__Task details__: Extract the lines up to and including the one that contains "ring filling the", starting with the first line of the entries below, and omit the pictures.

__Listed entries__:
....................

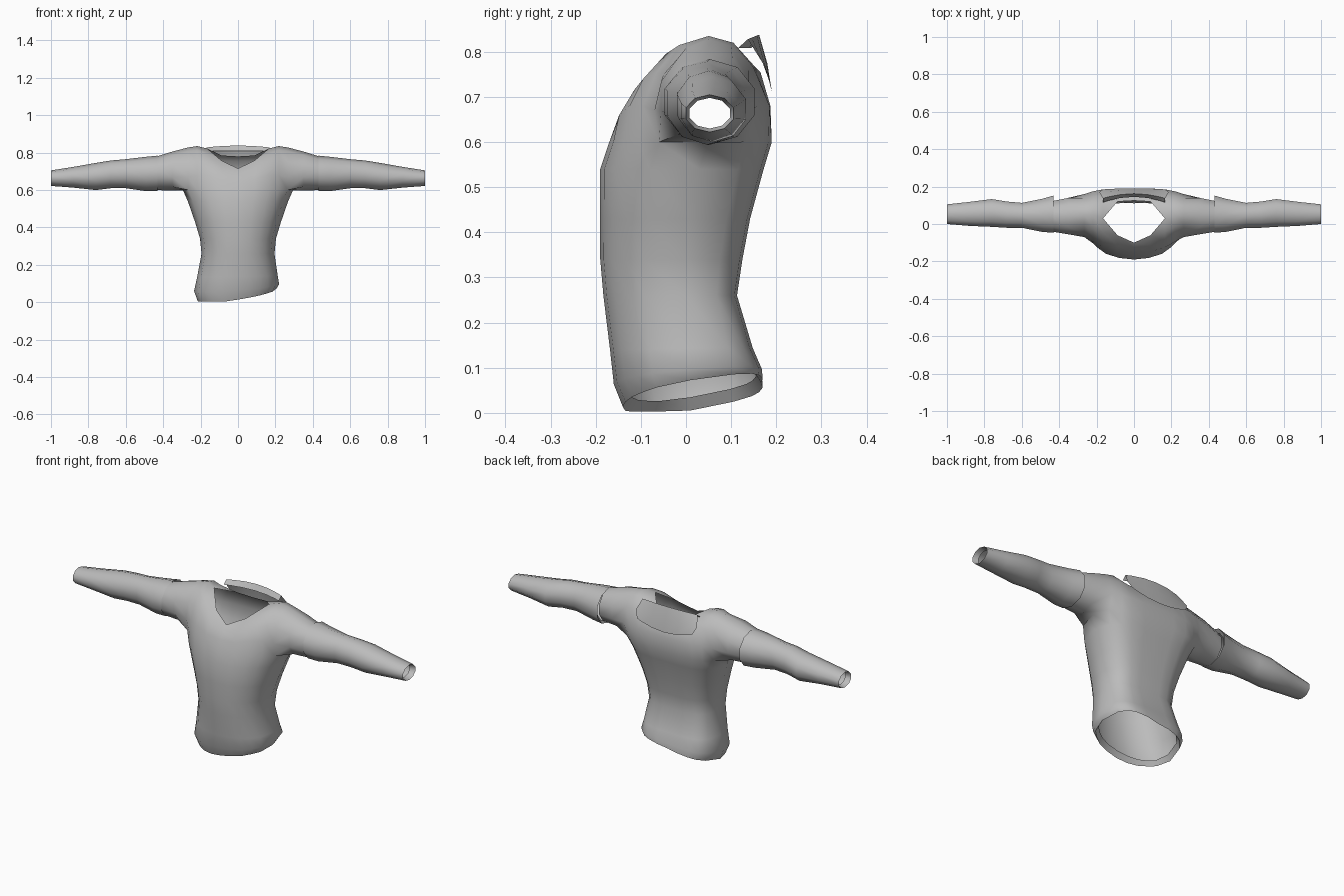
import bpy, bmesh, math

if "Cube" in bpy.data.objects:
    bpy.data.objects.remove(bpy.data.objects["Cube"])

cloth = bpy.data.materials.new("grey cloth")
cloth.diffuse_color = (0.5, 0.5, 0.5, 1)
cloth.use_nodes = True
cloth.node_tree.nodes["Principled BSDF"].inputs["Base Color"].default_value = cloth.diffuse_color


def finish(bm, name):
    bmesh.ops.recalc_face_normals(bm, faces=bm.faces)
    me = bpy.data.meshes.new(name)
    bm.to_mesh(me)
    bm.free()
    me.materials.append(cloth)
    ob = bpy.data.objects.new(name, me)
    bpy.context.collection.objects.link(ob)
    bpy.ops.object.select_all(action='DESELECT')
    ob.select_set(True)
    bpy.context.view_layer.objects.active = ob
    bpy.ops.object.shade_smooth_by_angle(angle=math.radians(55))
    return ob


def bridge(bm, a, b, closed=True):
    n = len(a)
    for i in range(n if closed else n - 1):
        j = (i + 1) % n
        bm.faces.new((a[i], a[j], b[j], b[i]))


def sleeve_ring(bm, s, x, y0, y1, z0, z1):
    """Ten-sided ring filling the given y and z range; s is the side."""
    cy, cz, ry, rz = (y0 + y1) / 2, (z0 + z1) / 2, (y1 - y0) / 1.9, (z1 - z0) / 2
    ring = []
    for j in range(10):
        a = math.radians(234 - 36 * j)
        ring.append(bm.verts.new((s * x, cy + ry * math.cos(a), cz + rz * math.sin(a))))
    return ring


# ---- Shirt body: stacked rings from hem to underarm
U = [.9, .74, .56, .3, 0, -.3, -.56, -.74, -.9]     # columns across the chest
FRONT = [.5, .7, .86, .96, 1, .96, .86, .7, .5]     # front bulge per column
BACK = [.6, .85, .95, 1, .98, 1, .95, .85, .6]      # flatter back
# z, slope (1 = hem tilt), left x, right x, front y, middle y, back y
ROWS = [
    (.065, 1, -.200, .190, -.125, .01, .155),       # turned-in hem
    (.038, 1, -.215, .205, -.140, .01, .170),
    (.078, .5, -.235, .220, -.160, .01, .168),
    (.140, .1, -.218, .212, -.168, .01, .148),
    (.260, 0, -.195, .195, -.183, .00, .113),
    (.340, 0, -.203, .203, -.190, .00, .125),
    (.430, 0, -.230, .230, -.190, .01, .142),
    (.540, 0, -.268, .268, -.190, .03, .172),
    (.600, 0, -.295, .295, -.170, .05, .190),
]
bm = bmesh.new()
prev = None
for z, tilt, xl, xr, yf, yc, yb in ROWS:
    xc, w = (xl + xr) / 2, (xr - xl) / 2
    pts = [(xr, yc)]
    pts += [(xc + w * u, yc + (yf - yc) * v) for u, v in zip(U, FRONT)]
    pts += [(xl, yc)]
    pts += [(xc + w * u, yc + (yb - yc) * v) for u, v in zip(U[::-1], BACK)]
    ring = [bm.verts.new((x, y, max(.003, z + tilt * (.17 * y + .16 * x))))
            for x, y in pts]
    if prev:
        bridge(bm, prev, ring)
    prev = ring
side_r, front, side_l, back = prev[0], prev[1:10], prev[10], prev[11:][::-1]

# ---- Yoke: (y, z) up the front, over the shoulder, down the back; None = neck hole
YOKE = [
    [(-.07, .67), (-.05, .75), (0, .808), (.05, .828), (.10, .812), (.14, .76), (.16, .68)],
    [(-.095, .68), (-.065, .755), (-.015, .815), (.05, .835), (.105, .82), (.15, .765), (.175, .68)],
    [(-.125, .68), (-.095, .74), (-.045, .795), (.03, .822), (.09, .815), (.15, .77), (.185, .68)],
    [(-.148, .66), (-.115, .715), (-.06, .758), None, (.12, .785), (.165, .755), (.187, .68)],
    [(-.15, .65), (-.125, .69), (-.10, .715), None, (.125, .78), (.165, .755), (.187, .68)],
]
cols = []
for i in range(9):
    x = .295 * U[i]
    mid = [bm.verts.new((x, *p)) if p else None for p in YOKE[min(i, 8 - i)]]
    cols.append([front[i]] + mid + [back[i]])
for a, b in zip(cols, cols[1:]):
    for j in range(8):
        f = [v for v in (a[j], a[j + 1], b[j + 1], b[j]) if v]
        if len(f) > 2:
            bm.faces.new(f)

# ---- Short sleeve stubs growing from the armholes
for s, col, side in ((1, cols[0], side_r), (-1, cols[-1], side_l)):
    ring = col + [side]
    for spec in ((.35, -.055, .14, .597, .806), (.44, -.04, .122, .6, .778)):
        nxt = sleeve_ring(bm, s, *spec)
        bridge(bm, ring, nxt)
        ring = nxt
finish(bm, "shirt_body")

# ---- Long sleeves, slipped over the stubs, with turned-in ends
SLEEVE = [
    (.45, -.035, .125, .603, .772),
    (.43, -.047, .152, .594, .784),
    (.49, -.042, .135, .594, .778),
    (.60, -.020, .113, .610, .765),
    (.68, -.020, .120, .610, .758),
    (.76, -.015, .133, .600, .745),
    (.88, -.010, .118, .613, .724),
    (1.0, .000, .105, .622, .705),
    (.97, .008, .097, .630, .698),
]
for s, name in ((1, "right_sleeve"), (-1, "left_sleeve")):
    bm = bmesh.new()
    prev = None
    for spec in SLEEVE:
        ring = sleeve_ring(bm, s, *spec)
        if prev:
            bridge(bm, prev, ring)
        prev = ring
    finish(bm, name)

# ---- Collar flap standing behind the neck and hanging down the back
bm = bmesh.new()
prev = None
for x in (-.185, -.15, -.08, 0, .08, .15, .185):
    k = (x / .185) ** 2
    line = [bm.verts.new(p) for p in (
        (x * .9, .145 - .03 * k, .808),
        (x * .9, .162 - .025 * k, .838 - .01 * k),
        (x, .180 - .01 * k, .775),
        (x * .9, .191 - .006 * k, .708 + .03 * k))]
    if prev:
        bridge(bm, prev, line, closed=False)
    prev = line
finish(bm, "collar_flap")
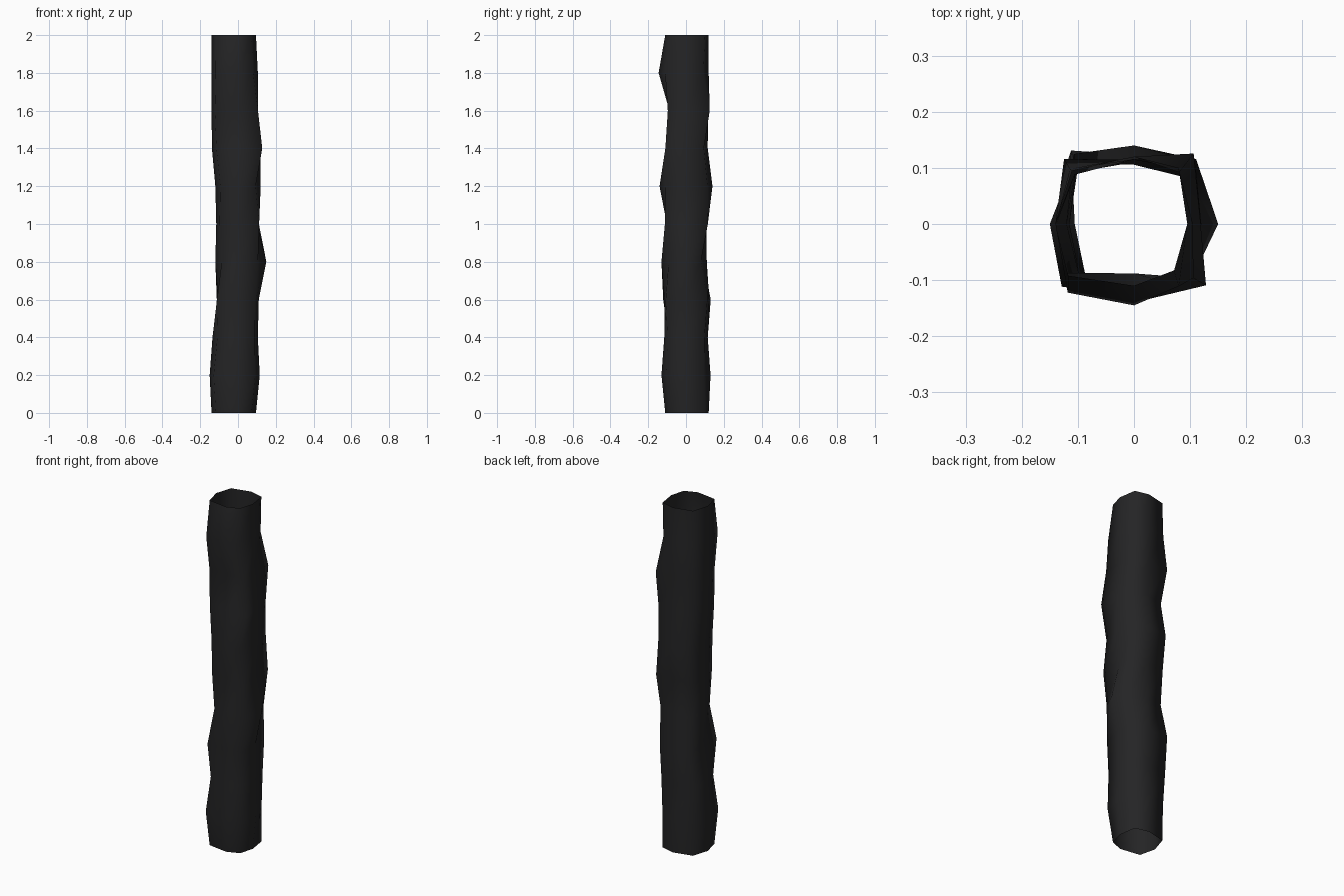
import bpy, bmesh

if "Cube" in bpy.data.objects:
    bpy.data.objects.remove(bpy.data.objects["Cube"])

# Side reach of the tube at each ring (every 0.2 up): left, right, front, back
SIDES = [(.14, .095, .11, .12), (.15, .115, .13, .13), (.135, .105, .115, .115),
         (.12, .11, .13, .14), (.12, .15, .13, .11), (.115, .115, .115, .12),
         (.12, .12, .14, .14), (.138, .135, .115, .115), (.14, .11, .10, .13),
         (.14, .105, .145, .12)]
# Diagonal reach of the corners: front-left, front-right, back-right, back-left
CORNERS = [(.148, .109, .127, .145), (.17, .137, .127, .148), (.143, .132, .132, .159),
           (.164, .14, .143, .172), (.127, .14, .132, .137), (.138, .158, .16, .148),
           (.143, .143, .15, .164), (.148, .168, .145, .137), (.148, .143, .164, .17),
           (.17, .135, .122, .15)]
# the last ring repeats the first so segments stack
SIDES.append(SIDES[0])
CORNERS.append(CORNERS[0])


def ring(sides, diag):
    """Eight points round one knobbly square cross-section."""
    l, r, f, b = sides
    quads = [(-l, -f), (r, -f), (r, b), (-l, b)]
    ks = [d * 1.414 / (abs(x) + abs(y)) for d, (x, y) in zip(diag, quads)]
    mids = [(0, -f), (r, 0), (0, b), (-l, 0)]
    pts = []
    for i in range(4):
        pts.append((quads[i][0] * ks[i], quads[i][1] * ks[i]))
        # where a corner bulges, the middle of the side lies flatter
        s = .88 if max(ks[i], ks[(i + 1) % 4]) > .91 else 1
        pts.append((mids[i][0] * s, mids[i][1] * s))
    return pts


# Tube, open at both ends
bm = bmesh.new()
rings = [[bm.verts.new((x, y, i * .2)) for x, y in ring(s, c)]
         for i, (s, c) in enumerate(zip(SIDES, CORNERS))]
for lo, hi in zip(rings, rings[1:]):
    for j in range(8):
        k = (j + 1) % 8
        bm.faces.new((lo[j], lo[k], hi[k], hi[j])).smooth = True
mesh = bpy.data.meshes.new("rough_post")
bm.to_mesh(mesh)
bm.free()

mat = bpy.data.materials.new("near black")
mat.diffuse_color = (.018, .018, .019, 1)
mat.use_nodes = True
mat.node_tree.nodes["Principled BSDF"].inputs["Base Color"].default_value = mat.diffuse_color
mesh.materials.append(mat)
bpy.context.collection.objects.link(bpy.data.objects.new("rough_post", mesh))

....................

__Exercise output__:
import bpy, bmesh, math

if "Cube" in bpy.data.objects:
    bpy.data.objects.remove(bpy.data.objects["Cube"])

cloth = bpy.data.materials.new("grey cloth")
cloth.diffuse_color = (0.5, 0.5, 0.5, 1)
cloth.use_nodes = True
cloth.node_tree.nodes["Principled BSDF"].inputs["Base Color"].default_value = cloth.diffuse_color


def finish(bm, name):
    bmesh.ops.recalc_face_normals(bm, faces=bm.faces)
    me = bpy.data.meshes.new(name)
    bm.to_mesh(me)
    bm.free()
    me.materials.append(cloth)
    ob = bpy.data.objects.new(name, me)
    bpy.context.collection.objects.link(ob)
    bpy.ops.object.select_all(action='DESELECT')
    ob.select_set(True)
    bpy.context.view_layer.objects.active = ob
    bpy.ops.object.shade_smooth_by_angle(angle=math.radians(55))
    return ob


def bridge(bm, a, b, closed=True):
    n = len(a)
    for i in range(n if closed else n - 1):
        j = (i + 1) % n
        bm.faces.new((a[i], a[j], b[j], b[i]))


def sleeve_ring(bm, s, x, y0, y1, z0, z1):
    """Ten-sided ring filling the given y and z range; s is the side."""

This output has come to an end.